N Engl J Med 2015; 372:1959-1963
May 14, 2015
Here is an excerpt:
Whether our judgments are motivated by fatigue, hunger, institutional norms, the diagnosis of the last patient we saw, or a memory of a patient who died, we are all biased in countless subtle ways. Teasing out the relative effects of any of these other biases is nearly impossible. You can’t exactly randomly assign some physicians to being motivated by the pursuit of tenure, others by ideology, others by the possibility of future stock returns, and others by just wanting to be really good doctors. The difficulty of measuring these other motivations, however, creates the problem that plagues many quality-improvement efforts: we go after only what we can count. It is easy to count the dollars industry pays doctors, but this ease of measurement obscures two key questions: Does the money introduce a bias that undermines scientific integrity?
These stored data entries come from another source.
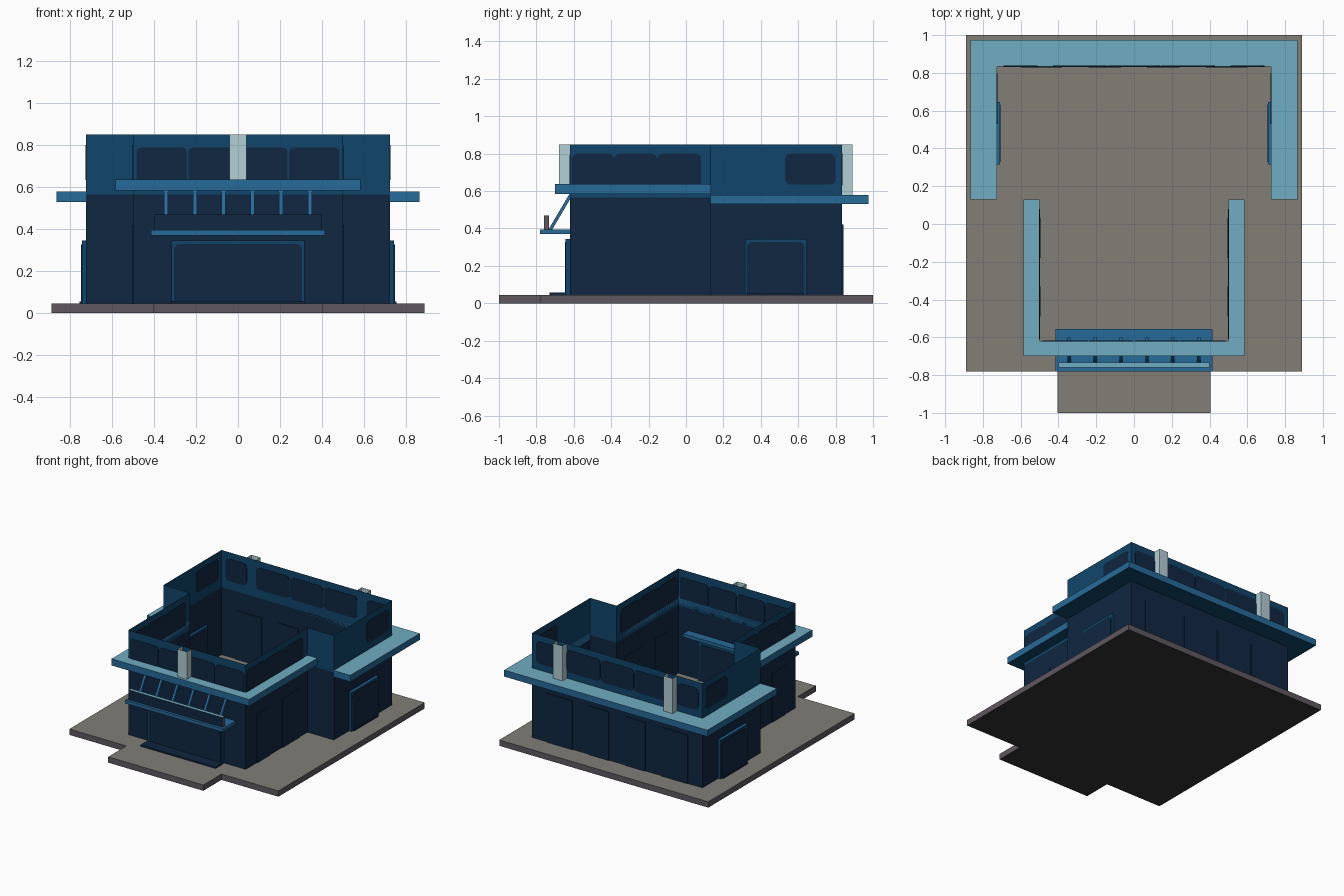
import bpy, bmesh, math
from mathutils import Vector

if "Cube" in bpy.data.objects:
    bpy.data.objects.remove(bpy.data.objects["Cube"])


def mat(name, r, g, b):
    m = bpy.data.materials.new(name)
    m.diffuse_color = (r, g, b, 1)
    m.use_nodes = True
    m.node_tree.nodes["Principled BSDF"].inputs["Base Color"].default_value = m.diffuse_color
    return m


paving = mat("paving grey", 0.22, 0.21, 0.18)
kerb = mat("kerb grey", 0.115, 0.098, 0.115)
under = mat("underside dark", 0.033, 0.033, 0.033)
ledge = mat("pale teal", 0.16, 0.42, 0.54)
trim = mat("trim blue", 0.019, 0.145, 0.32)
wall = mat("wall blue", 0.005, 0.06, 0.145)
navy = mat("navy", 0.005, 0.02, 0.053)
post = mat("post pale", 0.45, 0.62, 0.66)


def finish(bm, name, mats):
    me = bpy.data.meshes.new(name)
    bm.to_mesh(me)
    bm.free()
    ob = bpy.data.objects.new(name, me)
    for m in mats:
        me.materials.append(m)
    bpy.context.collection.objects.link(ob)
    return ob


def prism(name, pts, lo, hi, mats, axis="z"):
    """Extrude a 2D outline along an axis. mats = one, or (side, top, bottom)."""
    place = {"z": lambda p, h: (p[0], p[1], h),
             "y": lambda p, h: (p[0], h, p[1]),
             "x": lambda p, h: (h, p[0], p[1])}[axis]
    bm = bmesh.new()
    a = [bm.verts.new(place(p, lo)) for p in pts]
    b = [bm.verts.new(place(p, hi)) for p in pts]
    bm.faces.new(a)
    bm.faces.new(b)
    n = len(pts)
    for i in range(n):
        j = (i + 1) % n
        bm.faces.new((a[i], a[j], b[j], b[i]))
    bmesh.ops.recalc_face_normals(bm, faces=bm.faces)
    bm.normal_update()
    if len(mats) == 3:
        for f in bm.faces:
            f.material_index = 1 if f.normal.z > 0.5 else 2 if f.normal.z < -0.5 else 0
    return finish(bm, name, mats)


def box(name, x0, x1, y0, y1, z0, z1, *mats):
    return prism(name, [(x0, y0), (x1, y0), (x1, y1), (x0, y1)], z0, z1, mats)


def rounded(u0, u1, z0, z1, r_low, r_top):
    """Rounded rectangle outline with separate lower and upper radii."""
    pts = []
    for cu, cz, r, start in ((u1 - r_top, z1 - r_top, r_top, 0), (u0 + r_top, z1 - r_top, r_top, 90),
                             (u0 + r_low, z0 + r_low, r_low, 180), (u1 - r_low, z0 + r_low, r_low, 270)):
        for k in range(4):
            t = math.radians(start + 30 * k)
            pts.append((cu + r * math.cos(t), cz + r * math.sin(t)))
    return pts


def sheet(name, path, levels, mats, closed=False):
    """Upright open-topped wall along a path, one material per level."""
    bm = bmesh.new()
    rows = [[bm.verts.new((x, y, z)) for x, y in path] for z in levels]
    n = len(path)
    for k in range(len(levels) - 1):
        for i in range(n if closed else n - 1):
            j = (i + 1) % n
            f = bm.faces.new((rows[k][i], rows[k][j], rows[k + 1][j], rows[k + 1][i]))
            f.material_index = k
    return finish(bm, name, mats)


G = 0.045  # top of paving

# paving slab with front apron
prism("paving", [(-.89, -.78), (-.405, -.78), (-.405, -1), (.405, -1), (.405, -.78),
                 (.89, -.78), (.89, 1), (-.89, 1)], 0, G, (kerb, paving, under))

# T-shaped roofless walls
sheet("walls", [(-.5, -.62), (.5, -.62), (.5, .13), (.725, .13), (.725, .835),
                (-.725, .835), (-.725, .13), (-.5, .13)], (G, .565, .85), (navy, wall), True)

# ledges around the two blocks
prism("front_ledge", [(-.585, -.7), (.585, -.7), (.585, .13), (.5, .13), (.5, -.62),
                      (-.5, -.62), (-.5, .13), (-.585, .13)], .585, .637, (trim, ledge, wall))
prism("back_ledge", [(-.865, .13), (-.725, .13), (-.725, .835), (.725, .835), (.725, .13),
                     (.865, .13), (.865, .975), (-.865, .975)], .53, .58, (trim, ledge, wall))

# parapet posts, hollow and open on top
sheet("front_post", [(-.04, -.62), (-.04, -.68), (.04, -.68), (.04, -.62)], (.637, .85), (post,))
for x in (-.47, .47):
    sheet("back_post", [(x + .04, .835), (x + .04, .89), (x - .04, .89), (x - .04, .835)],
          (.58, .85), (post,))

# dark parapet panels
T = .003
for u0, u1 in ((-.485, -.243), (-.237, -.005), (.005, .237), (.243, .485)):
    prism("front_window", rounded(u0, u1, .625, .79, .01, .025), -.62 - T, -.62 + T, (navy,), "y")
for u0, u1 in ((-.69, -.51), (-.43, -.145), (-.14, .14), (.145, .43), (.51, .69)):
    prism("back_window", rounded(u0, u1, .63, .80, .03, .03), .835 - T, .835 + T, (navy,), "y")
for s in (-1, 1):
    for u0, u1 in ((-.61, -.385), (-.385, -.155), (-.155, .08)):
        prism("side_window", rounded(u0, u1, .62, .80, .01, .03), s * .5 - T, s * .5 + T, (navy,), "x")
    prism("rear_side_window", rounded(.53, .80, .635, .80, .03, .03),
          s * .725 - T, s * .725 + T, (navy,), "x")

# slightly raised lower wall panels
for s in (-1, 1):
    for u0, u1 in ((-.49, -.33), (-.18, .035)):
        box("side_panel", s * .5 - .005, s * .5 + .005, u0, u1, G, .42, navy)
for u0, u1 in ((-.6, -.38), (-.24, -.07), (.07, .24), (.38, .6)):
    box("back_panel", u0, u1, .829, .841, G, .42, navy)

# side doors with frame, leaf and step
for s in (-1, 1):
    a, b = sorted((s * .71, s * .745))
    box("side_door_frame", a, b, .315, .645, G, .345, wall, trim, wall)
    prism("side_door", rounded(.327, .633, G + .002, .327, .002, .025), a - T, b + T, (navy,), "x")
    a, b = sorted((s * .725, s * .757))
    box("side_step", a, b, .33, .63, G, .055, navy)

# front door, frame and step
box("front_door_frame", -.317, .317, -.645, -.6, G, .345, wall)
prism("front_door", rounded(-.305, .305, G + .002, .328, .002, .025), -.645 - T, -.6 + T, (navy,), "y")
box("front_step", -.32, .32, -.73, -.64, G, .057, navy)

# awning shelf with sign board
box("shelf", -.415, .415, -.78, -.555, .37, .395, trim, trim, wall)
board = box("board", -.4, .4, -.76, -.732, .395, .47, navy, ledge, navy)
board.data.materials.append(kerb)
for f in board.data.polygons:
    if abs(f.normal.x) > .5:
        f.material_index = 3

# slanted struts holding the shelf
for i in range(6):
    x = -.343 + i * .1372
    prism("strut", [(-.735, .395), (-.715, .395), (-.6, .59), (-.62, .59)],
          x - .009, x + .009, (trim,), "x")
And by focusing on these pecuniary biases, are we overlooking others that are equally powerful?
The entire article is here.